* WORK TO BE COMPLETED *
Select and reproduce each line of the listing below that bears the string "loops".

* INPUT MATERIAL *
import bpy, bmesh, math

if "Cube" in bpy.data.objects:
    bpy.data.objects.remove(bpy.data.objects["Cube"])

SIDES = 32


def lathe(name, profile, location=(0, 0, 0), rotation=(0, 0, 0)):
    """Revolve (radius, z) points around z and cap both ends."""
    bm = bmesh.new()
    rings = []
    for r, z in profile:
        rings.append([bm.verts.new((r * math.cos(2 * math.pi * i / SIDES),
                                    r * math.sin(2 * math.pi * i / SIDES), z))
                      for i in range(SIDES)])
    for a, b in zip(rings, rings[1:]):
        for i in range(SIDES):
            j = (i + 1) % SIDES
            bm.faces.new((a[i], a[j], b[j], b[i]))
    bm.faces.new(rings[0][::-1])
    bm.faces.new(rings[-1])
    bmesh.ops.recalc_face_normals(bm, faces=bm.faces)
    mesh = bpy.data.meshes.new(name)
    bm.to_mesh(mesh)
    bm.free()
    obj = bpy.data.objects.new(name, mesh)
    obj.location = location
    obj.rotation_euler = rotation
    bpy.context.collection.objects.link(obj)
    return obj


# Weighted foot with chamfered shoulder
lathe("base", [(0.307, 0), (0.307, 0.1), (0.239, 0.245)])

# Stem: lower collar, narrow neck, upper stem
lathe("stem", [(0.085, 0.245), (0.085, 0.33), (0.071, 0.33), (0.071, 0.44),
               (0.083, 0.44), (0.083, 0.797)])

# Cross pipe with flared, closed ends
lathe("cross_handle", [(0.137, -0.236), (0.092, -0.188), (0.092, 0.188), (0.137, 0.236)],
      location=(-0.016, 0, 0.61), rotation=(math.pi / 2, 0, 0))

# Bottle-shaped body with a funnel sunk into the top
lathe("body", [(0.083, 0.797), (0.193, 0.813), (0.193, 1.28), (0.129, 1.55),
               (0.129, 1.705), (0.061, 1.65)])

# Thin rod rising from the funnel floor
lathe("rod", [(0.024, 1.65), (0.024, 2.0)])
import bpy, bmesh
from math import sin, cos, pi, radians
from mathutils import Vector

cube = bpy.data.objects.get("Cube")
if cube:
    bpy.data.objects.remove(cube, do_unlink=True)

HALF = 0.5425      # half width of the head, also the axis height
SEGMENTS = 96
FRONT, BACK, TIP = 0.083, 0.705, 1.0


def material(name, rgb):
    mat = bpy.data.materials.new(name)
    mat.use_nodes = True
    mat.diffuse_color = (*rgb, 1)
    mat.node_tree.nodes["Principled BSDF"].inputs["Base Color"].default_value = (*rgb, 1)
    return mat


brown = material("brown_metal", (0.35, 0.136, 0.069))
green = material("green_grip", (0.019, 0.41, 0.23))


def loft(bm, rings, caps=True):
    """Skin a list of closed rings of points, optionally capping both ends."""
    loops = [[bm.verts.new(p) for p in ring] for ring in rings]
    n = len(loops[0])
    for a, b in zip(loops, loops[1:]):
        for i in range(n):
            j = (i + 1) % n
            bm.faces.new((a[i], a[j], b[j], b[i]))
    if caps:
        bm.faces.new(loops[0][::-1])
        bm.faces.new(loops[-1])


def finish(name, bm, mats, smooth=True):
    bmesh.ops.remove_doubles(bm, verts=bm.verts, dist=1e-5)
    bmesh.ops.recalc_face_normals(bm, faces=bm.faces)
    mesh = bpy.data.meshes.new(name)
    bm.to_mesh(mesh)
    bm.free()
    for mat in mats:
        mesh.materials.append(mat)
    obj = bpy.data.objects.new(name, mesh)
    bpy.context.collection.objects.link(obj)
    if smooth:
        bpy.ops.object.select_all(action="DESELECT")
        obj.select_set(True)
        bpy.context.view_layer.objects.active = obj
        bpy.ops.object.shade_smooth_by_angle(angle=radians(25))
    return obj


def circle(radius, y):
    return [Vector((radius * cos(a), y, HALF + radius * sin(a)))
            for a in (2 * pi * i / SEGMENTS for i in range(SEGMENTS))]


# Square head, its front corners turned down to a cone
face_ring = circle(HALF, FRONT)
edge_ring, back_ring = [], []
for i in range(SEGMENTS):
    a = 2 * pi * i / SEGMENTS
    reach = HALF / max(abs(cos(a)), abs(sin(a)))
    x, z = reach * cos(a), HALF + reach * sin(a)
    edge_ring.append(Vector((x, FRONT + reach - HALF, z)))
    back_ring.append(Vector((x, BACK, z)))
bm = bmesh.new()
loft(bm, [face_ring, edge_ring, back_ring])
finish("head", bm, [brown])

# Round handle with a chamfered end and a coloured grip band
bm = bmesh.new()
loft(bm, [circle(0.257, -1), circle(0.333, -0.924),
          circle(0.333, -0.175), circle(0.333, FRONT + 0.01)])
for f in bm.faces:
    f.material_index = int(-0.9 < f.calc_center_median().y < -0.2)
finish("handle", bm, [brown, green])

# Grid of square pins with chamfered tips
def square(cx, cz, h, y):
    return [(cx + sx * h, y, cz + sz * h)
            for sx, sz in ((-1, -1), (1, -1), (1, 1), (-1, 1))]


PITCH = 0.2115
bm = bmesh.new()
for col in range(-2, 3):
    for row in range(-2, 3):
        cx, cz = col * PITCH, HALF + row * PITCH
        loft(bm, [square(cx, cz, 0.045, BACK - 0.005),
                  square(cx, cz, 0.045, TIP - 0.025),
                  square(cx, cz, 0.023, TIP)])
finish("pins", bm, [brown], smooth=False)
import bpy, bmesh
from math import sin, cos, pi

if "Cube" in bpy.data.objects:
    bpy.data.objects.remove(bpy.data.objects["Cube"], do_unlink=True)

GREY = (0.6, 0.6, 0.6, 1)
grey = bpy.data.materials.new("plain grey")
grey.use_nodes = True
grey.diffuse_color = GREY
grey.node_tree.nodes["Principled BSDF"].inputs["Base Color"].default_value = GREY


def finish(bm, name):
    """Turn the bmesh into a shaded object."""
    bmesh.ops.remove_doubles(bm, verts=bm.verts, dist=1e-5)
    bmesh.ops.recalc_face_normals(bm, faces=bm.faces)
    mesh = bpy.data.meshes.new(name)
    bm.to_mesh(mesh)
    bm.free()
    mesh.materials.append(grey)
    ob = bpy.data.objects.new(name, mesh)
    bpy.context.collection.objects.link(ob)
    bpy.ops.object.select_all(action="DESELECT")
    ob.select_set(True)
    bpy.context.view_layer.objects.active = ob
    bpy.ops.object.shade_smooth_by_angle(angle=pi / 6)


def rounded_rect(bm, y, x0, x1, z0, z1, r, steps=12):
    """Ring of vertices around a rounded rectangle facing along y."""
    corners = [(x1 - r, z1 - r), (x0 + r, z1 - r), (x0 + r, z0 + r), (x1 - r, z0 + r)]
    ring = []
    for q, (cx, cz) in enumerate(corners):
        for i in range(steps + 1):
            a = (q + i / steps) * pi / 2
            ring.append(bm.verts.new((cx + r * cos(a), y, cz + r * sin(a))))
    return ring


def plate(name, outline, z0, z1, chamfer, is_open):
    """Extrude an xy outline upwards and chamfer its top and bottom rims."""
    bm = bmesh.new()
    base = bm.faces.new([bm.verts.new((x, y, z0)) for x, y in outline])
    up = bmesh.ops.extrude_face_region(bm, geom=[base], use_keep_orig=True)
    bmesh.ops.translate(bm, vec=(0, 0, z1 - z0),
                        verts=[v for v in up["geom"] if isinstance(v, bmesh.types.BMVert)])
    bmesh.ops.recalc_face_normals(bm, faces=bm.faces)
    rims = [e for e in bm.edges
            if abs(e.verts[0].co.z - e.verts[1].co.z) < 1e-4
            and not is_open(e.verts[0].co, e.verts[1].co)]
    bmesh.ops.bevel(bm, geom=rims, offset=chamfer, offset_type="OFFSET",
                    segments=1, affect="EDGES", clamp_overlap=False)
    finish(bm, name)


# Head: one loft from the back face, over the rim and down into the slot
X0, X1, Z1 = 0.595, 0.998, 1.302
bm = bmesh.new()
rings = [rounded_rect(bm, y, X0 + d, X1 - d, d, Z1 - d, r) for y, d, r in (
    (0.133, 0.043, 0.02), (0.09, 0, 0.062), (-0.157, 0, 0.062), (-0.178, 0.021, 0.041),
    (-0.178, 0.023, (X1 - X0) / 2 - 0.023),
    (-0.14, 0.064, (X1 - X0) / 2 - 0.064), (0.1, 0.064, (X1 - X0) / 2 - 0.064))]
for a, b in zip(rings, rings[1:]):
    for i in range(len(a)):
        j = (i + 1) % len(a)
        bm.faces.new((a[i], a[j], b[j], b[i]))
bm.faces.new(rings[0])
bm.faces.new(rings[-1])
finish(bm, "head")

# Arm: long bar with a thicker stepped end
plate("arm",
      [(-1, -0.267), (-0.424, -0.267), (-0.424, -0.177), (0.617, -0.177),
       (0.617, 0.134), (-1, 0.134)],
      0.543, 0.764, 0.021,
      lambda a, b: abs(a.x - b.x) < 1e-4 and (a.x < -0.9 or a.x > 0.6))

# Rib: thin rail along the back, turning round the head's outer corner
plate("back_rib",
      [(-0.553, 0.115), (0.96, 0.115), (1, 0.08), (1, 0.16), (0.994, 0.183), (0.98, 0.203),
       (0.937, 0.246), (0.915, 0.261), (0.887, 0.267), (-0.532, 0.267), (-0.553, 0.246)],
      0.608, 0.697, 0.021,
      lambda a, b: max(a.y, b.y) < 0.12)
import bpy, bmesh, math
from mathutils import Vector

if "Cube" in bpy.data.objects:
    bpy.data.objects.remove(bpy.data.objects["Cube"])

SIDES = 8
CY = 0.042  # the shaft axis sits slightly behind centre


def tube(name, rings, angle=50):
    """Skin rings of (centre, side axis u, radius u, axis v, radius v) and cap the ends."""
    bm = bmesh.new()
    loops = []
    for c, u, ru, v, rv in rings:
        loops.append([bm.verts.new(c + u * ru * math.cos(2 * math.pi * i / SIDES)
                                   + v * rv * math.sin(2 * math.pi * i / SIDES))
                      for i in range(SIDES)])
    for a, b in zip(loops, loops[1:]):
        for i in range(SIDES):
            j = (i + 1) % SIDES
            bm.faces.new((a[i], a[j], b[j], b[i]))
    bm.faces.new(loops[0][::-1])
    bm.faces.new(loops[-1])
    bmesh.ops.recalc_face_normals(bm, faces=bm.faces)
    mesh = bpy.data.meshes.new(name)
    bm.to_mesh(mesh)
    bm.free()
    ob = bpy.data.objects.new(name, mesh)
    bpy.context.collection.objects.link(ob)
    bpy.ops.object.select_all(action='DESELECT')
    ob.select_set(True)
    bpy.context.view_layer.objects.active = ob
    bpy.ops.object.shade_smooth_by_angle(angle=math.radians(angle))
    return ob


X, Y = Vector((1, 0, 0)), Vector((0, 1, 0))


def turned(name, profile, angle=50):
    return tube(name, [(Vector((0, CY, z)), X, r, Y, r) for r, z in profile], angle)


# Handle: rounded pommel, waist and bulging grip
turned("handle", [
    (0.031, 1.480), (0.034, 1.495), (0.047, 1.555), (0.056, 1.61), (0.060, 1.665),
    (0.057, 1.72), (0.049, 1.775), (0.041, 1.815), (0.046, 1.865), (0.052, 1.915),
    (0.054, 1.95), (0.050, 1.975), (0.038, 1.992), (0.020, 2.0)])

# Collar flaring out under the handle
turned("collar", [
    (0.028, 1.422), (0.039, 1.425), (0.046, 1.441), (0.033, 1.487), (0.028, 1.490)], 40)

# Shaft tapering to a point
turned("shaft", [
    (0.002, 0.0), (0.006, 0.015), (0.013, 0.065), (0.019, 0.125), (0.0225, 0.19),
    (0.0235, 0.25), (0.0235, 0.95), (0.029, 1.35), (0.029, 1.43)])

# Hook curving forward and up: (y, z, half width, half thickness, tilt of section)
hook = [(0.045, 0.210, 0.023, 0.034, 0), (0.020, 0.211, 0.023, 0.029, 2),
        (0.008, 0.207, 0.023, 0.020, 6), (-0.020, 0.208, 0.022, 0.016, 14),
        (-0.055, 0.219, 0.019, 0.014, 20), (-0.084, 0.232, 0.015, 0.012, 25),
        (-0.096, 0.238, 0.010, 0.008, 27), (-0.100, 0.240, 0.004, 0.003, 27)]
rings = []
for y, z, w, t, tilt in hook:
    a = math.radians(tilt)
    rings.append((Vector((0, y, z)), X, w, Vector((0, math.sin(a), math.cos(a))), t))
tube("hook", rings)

* FINISHED EXERCISE *
    loops = [[bm.verts.new(p) for p in ring] for ring in rings]
    n = len(loops[0])
    for a, b in zip(loops, loops[1:]):
        bm.faces.new(loops[0][::-1])
        bm.faces.new(loops[-1])
    loops = []
        loops.append([bm.verts.new(c + u * ru * math.cos(2 * math.pi * i / SIDES)
    for a, b in zip(loops, loops[1:]):
    bm.faces.new(loops[0][::-1])
    bm.faces.new(loops[-1])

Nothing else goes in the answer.